**TASK OBJECTIVE**: Can you find the lines of the listing that include "flip" and copy every one?

========

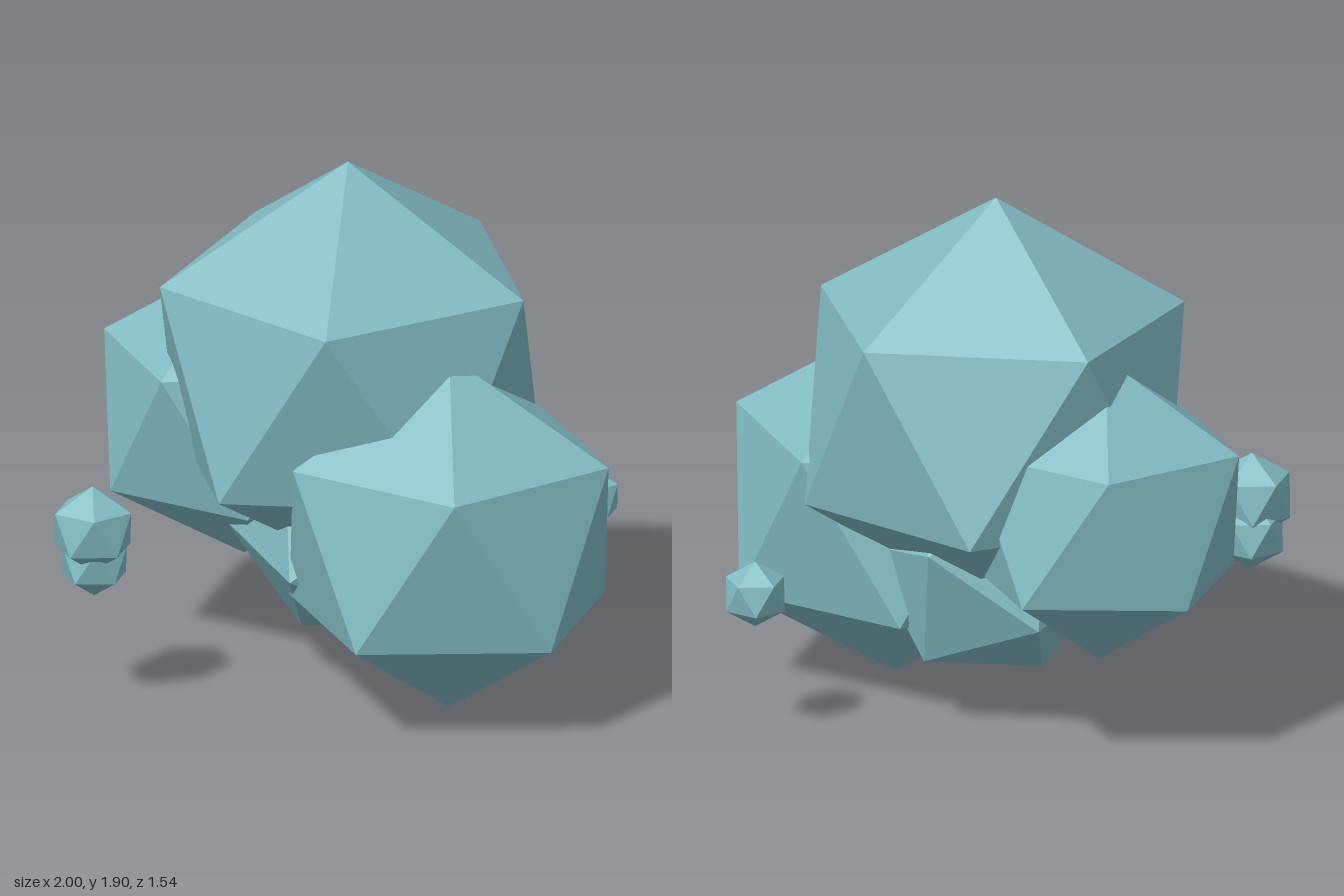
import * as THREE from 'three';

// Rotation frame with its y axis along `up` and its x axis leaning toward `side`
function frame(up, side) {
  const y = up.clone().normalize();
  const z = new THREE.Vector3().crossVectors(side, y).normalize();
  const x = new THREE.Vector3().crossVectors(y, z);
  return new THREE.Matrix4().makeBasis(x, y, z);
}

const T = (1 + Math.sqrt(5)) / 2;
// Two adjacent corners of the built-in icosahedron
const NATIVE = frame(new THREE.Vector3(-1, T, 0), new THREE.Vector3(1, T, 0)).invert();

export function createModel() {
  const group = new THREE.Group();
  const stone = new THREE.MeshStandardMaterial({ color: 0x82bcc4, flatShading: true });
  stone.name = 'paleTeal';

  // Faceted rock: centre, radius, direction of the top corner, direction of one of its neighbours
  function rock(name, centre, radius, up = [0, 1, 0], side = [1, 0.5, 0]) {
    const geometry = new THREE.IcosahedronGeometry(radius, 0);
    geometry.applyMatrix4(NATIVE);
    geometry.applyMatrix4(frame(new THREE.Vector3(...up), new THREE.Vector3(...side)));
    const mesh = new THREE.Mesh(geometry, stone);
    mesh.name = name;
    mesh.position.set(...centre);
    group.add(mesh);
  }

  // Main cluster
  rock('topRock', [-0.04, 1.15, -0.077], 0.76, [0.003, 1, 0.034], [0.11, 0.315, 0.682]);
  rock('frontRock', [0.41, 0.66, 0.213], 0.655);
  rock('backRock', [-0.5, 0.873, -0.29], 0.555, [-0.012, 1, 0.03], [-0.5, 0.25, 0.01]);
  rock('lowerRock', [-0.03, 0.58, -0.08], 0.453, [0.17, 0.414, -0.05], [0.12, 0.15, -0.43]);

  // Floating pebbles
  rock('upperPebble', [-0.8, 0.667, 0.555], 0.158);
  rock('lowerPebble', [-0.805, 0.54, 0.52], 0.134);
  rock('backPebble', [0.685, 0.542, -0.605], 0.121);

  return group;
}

========

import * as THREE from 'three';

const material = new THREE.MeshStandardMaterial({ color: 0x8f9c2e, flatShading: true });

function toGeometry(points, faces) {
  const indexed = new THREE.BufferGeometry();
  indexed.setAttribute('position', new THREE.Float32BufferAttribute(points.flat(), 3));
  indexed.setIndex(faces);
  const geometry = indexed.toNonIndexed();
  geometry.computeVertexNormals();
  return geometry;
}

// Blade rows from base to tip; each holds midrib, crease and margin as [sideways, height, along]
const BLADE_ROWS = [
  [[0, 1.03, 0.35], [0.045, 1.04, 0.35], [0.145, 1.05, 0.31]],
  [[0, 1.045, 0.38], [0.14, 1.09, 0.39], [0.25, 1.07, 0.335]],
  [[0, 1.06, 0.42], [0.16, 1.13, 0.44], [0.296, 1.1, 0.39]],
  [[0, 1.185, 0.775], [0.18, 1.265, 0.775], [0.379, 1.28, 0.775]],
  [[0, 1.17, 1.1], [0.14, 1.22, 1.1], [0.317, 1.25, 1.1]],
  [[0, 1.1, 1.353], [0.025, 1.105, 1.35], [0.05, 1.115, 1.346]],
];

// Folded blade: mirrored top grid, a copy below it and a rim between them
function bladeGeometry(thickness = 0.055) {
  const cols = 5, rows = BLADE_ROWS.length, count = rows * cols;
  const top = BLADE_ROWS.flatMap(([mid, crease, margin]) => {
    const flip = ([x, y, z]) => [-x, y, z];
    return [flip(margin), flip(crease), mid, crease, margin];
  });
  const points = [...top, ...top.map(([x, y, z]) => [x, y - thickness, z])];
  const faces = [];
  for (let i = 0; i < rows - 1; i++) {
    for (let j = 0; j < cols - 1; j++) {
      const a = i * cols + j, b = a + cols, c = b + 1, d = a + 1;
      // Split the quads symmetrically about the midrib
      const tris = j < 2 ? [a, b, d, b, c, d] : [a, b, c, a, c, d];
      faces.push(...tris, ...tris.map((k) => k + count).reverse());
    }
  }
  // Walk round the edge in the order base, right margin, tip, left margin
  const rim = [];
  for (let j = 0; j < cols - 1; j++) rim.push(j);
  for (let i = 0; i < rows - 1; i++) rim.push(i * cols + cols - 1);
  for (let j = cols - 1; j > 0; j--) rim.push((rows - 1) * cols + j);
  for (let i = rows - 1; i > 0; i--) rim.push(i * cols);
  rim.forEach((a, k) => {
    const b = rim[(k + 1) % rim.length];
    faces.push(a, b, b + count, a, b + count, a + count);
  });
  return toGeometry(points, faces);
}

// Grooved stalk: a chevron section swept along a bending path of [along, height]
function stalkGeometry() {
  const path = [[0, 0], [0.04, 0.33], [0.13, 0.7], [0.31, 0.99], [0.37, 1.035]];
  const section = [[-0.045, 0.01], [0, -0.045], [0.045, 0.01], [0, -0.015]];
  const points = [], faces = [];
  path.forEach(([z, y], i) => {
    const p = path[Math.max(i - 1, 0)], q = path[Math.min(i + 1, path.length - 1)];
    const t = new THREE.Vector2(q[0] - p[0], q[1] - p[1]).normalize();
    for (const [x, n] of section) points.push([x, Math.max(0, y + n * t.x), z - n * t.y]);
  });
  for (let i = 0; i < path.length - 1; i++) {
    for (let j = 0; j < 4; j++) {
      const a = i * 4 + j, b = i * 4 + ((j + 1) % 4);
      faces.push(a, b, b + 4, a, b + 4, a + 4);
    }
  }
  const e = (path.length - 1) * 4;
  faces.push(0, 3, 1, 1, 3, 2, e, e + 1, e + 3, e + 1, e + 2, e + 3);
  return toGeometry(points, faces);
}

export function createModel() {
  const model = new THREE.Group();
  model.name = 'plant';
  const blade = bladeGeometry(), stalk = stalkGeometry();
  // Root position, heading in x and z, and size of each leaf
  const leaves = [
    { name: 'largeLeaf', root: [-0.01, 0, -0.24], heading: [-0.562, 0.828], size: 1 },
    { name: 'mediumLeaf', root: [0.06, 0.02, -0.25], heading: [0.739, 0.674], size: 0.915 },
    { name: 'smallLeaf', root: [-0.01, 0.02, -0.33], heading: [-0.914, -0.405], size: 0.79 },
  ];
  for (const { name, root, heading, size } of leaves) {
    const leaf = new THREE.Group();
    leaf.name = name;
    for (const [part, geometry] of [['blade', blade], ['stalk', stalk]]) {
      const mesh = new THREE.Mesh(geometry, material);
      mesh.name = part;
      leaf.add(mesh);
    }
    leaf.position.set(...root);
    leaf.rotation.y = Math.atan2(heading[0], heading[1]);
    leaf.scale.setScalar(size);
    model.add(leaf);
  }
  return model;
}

========

**OUTPUT FOR THIS TASK**:
    const flip = ([x, y, z]) => [-x, y, z];
    return [flip(margin), flip(crease), mid, crease, margin];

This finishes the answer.